Michael Curry: You know, I'm disturbed by it. ...McConnell really wants to limit debate. He wants to try to avoid much of the evidence that came in the House [from] being considered. He's going against recent polls, [such] as the CNN poll that came out this week, saying 69% of those polled want to hear new witnesses. He does not. And this debate will carry into the evenings when people aren't paying attention.

On whether McConnell's strategy could backfire


JS: I do think it can backfire. I think that people want ultimately to believe that their elected officials are conducting themselves in the best interests of the country, not for their own political endgame. Although I will say: For generations, doing things late at night when people aren't paying attention is an age-old trick to divert attention.

On Dershowitz's claim that 'abuse of power ... is not an impeachable offense'

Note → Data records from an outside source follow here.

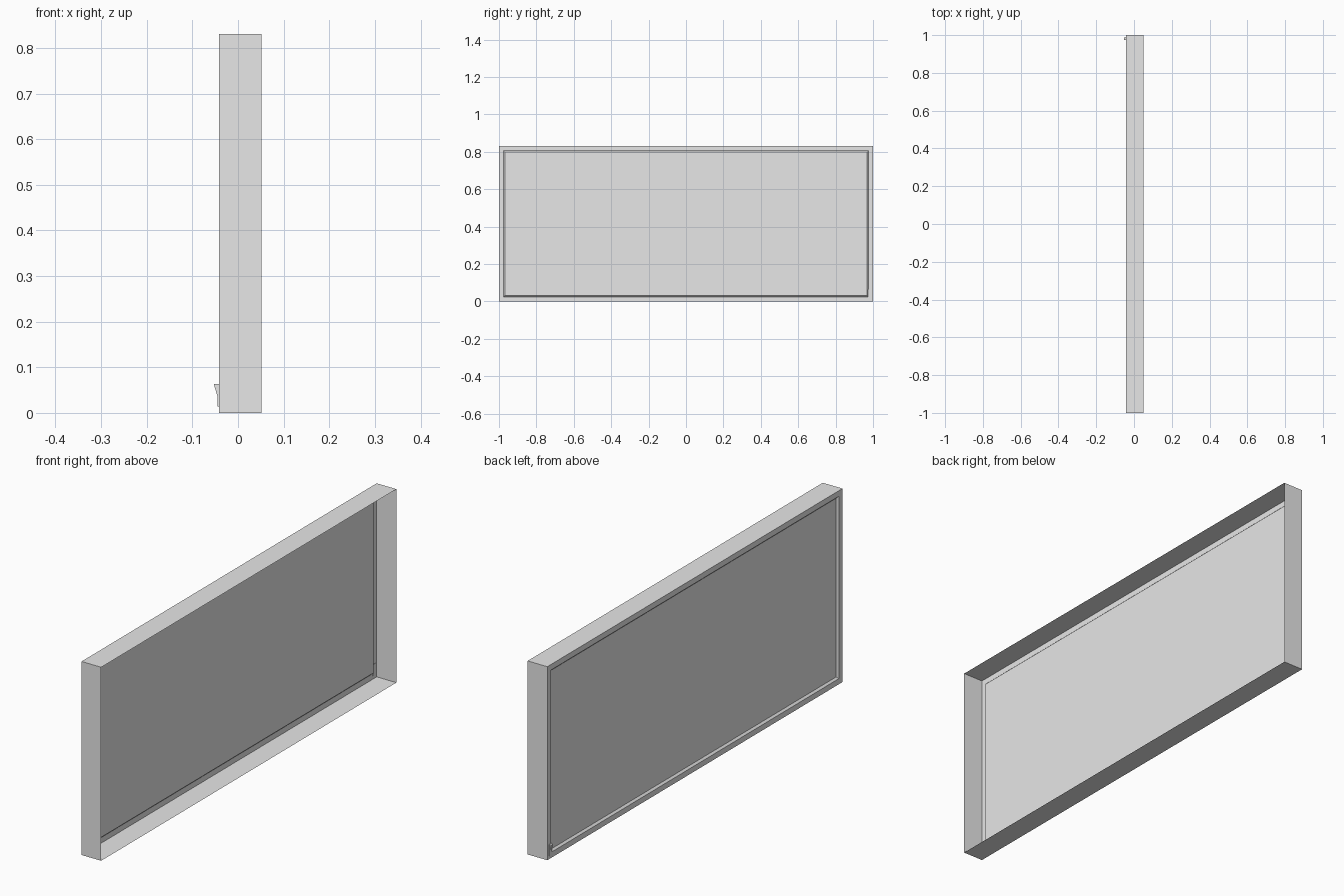
import bpy, bmesh
from mathutils import Vector

old = bpy.data.objects.get("Cube")
if old:
    bpy.data.objects.remove(old, do_unlink=True)

BACK, FRONT, HALF, HEIGHT = -0.042, 0.051, 1.0, 0.83

grey = bpy.data.materials.new("plain_grey")
grey.use_nodes = True
grey.diffuse_color = (0.8, 0.8, 0.8, 1)
grey.node_tree.nodes["Principled BSDF"].inputs["Base Color"].default_value = (0.8, 0.8, 0.8, 1)


def add_object(name, bm):
    mesh = bpy.data.meshes.new(name)
    bm.to_mesh(mesh)
    bm.free()
    mesh.materials.append(grey)
    obj = bpy.data.objects.new(name, mesh)
    bpy.context.collection.objects.link(obj)
    return obj


def box(lo, hi):
    bm = bmesh.new()
    bmesh.ops.create_cube(bm, size=1)
    lo, hi = Vector(lo), Vector(hi)
    for v in bm.verts:
        v.co = (lo + hi) / 2 + v.co * (hi - lo)
    bm.normal_update()
    return bm


def face_towards(bm, direction):
    return max(bm.faces, key=lambda f: f.normal.dot(Vector(direction)))


# Thin-walled tray, open on one side, with a pressed panel in its back
tray = box((BACK, -HALF, 0), (FRONT, HALF, HEIGHT))
bmesh.ops.delete(tray, geom=[face_towards(tray, (1, 0, 0))], context='FACES')
panel = face_towards(tray, (-1, 0, 0))
bmesh.ops.inset_individual(tray, faces=[panel], thickness=0.034, depth=0)
bmesh.ops.inset_individual(tray, faces=[panel], thickness=0.011, depth=-0.008)
add_object("tray_shell", tray)

# Small latch plate set through the corner of the border
add_object("latch_plate", box((BACK - 0.003, 0.973, 0.014), (BACK + 0.002, 0.989, 0.063)))

# Wedge-shaped thumb tab on the plate, thick at the top
tab = box((BACK - 0.011, 0.975, 0.036), (BACK - 0.002, 0.987, 0.063))
for v in tab.verts:
    if v.co.z < 0.05 and v.co.x < BACK - 0.005:
        v.co.x = BACK - 0.003
add_object("latch_tab", tab)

MC: There's a debate that's going on — I think is a legitimate debate, but it's one that's flawed. ...the White House is trying to raise the bar much higher for what you can use to impeach a president. That low bar of a high crime and misdemeanor is ambiguous; it's ambiguous for a reason.

JS: I actually think this is a smart political strategy because the more esoteric the constitutional arguments become, the more you lose the public. So if you can't get it done late at night, get it done in really esoteric constitutional-law language. I think mostly, what Americans want to know is: Did the president put his own political interests in front of the best interests of the country? Did he put the nation at risk for his own political gain? ...I think the American people pay attention when it gets to the actual specific language the founders intended. I wish that we could have a constitutional law class for the country, but I fear that's not effective at this point in time.

I think we may get a very interesting debate ... but for a very small percentage of the American people.

On what this might mean for senators running for president

JS: It's a very close race. It reminds me a lot, frankly, of the race on the Republican side four years ago that had us nominate Donald Trump. No one who is really breaking through with anything that looks anything like a mandate or a majority. And so, I think that it is not necessarily good for the prospects of the Democratic Party to be gaining momentum to beat Donald Trump.

I think if you are Elizabeth Warren, freezing the race right now [is] not good, because you're not trending well.

MC: This is the time where you pull out your best surrogates. I know that Warren is pulling out Representative Katie Porter from California. I would not be surprised if she taps Ayanna Pressley to make some stops for her. ...I know Bernie's going to pull Alexandria Ocasio-Cortez. So they're going to pull out these stars who will draw people to the rallies, that'll give them the kind of touch that they're missing by not being in Iowa. ...if you send somebody that is exciting, that will draw my attention, I think the Iowans will take to that.

This article was originally published on January 21, 2020.

This segment aired on January 21, 2020.


Deborah Becker Twitter Host/Reporter
Deborah Becker is a senior correspondent and host at WBUR. Her reporting focuses on mental health, criminal justice and education.


Wilder Fleming Twitter Political Producer
Wilder Fleming is a political producer at WBUR, focused on the path to November 2020.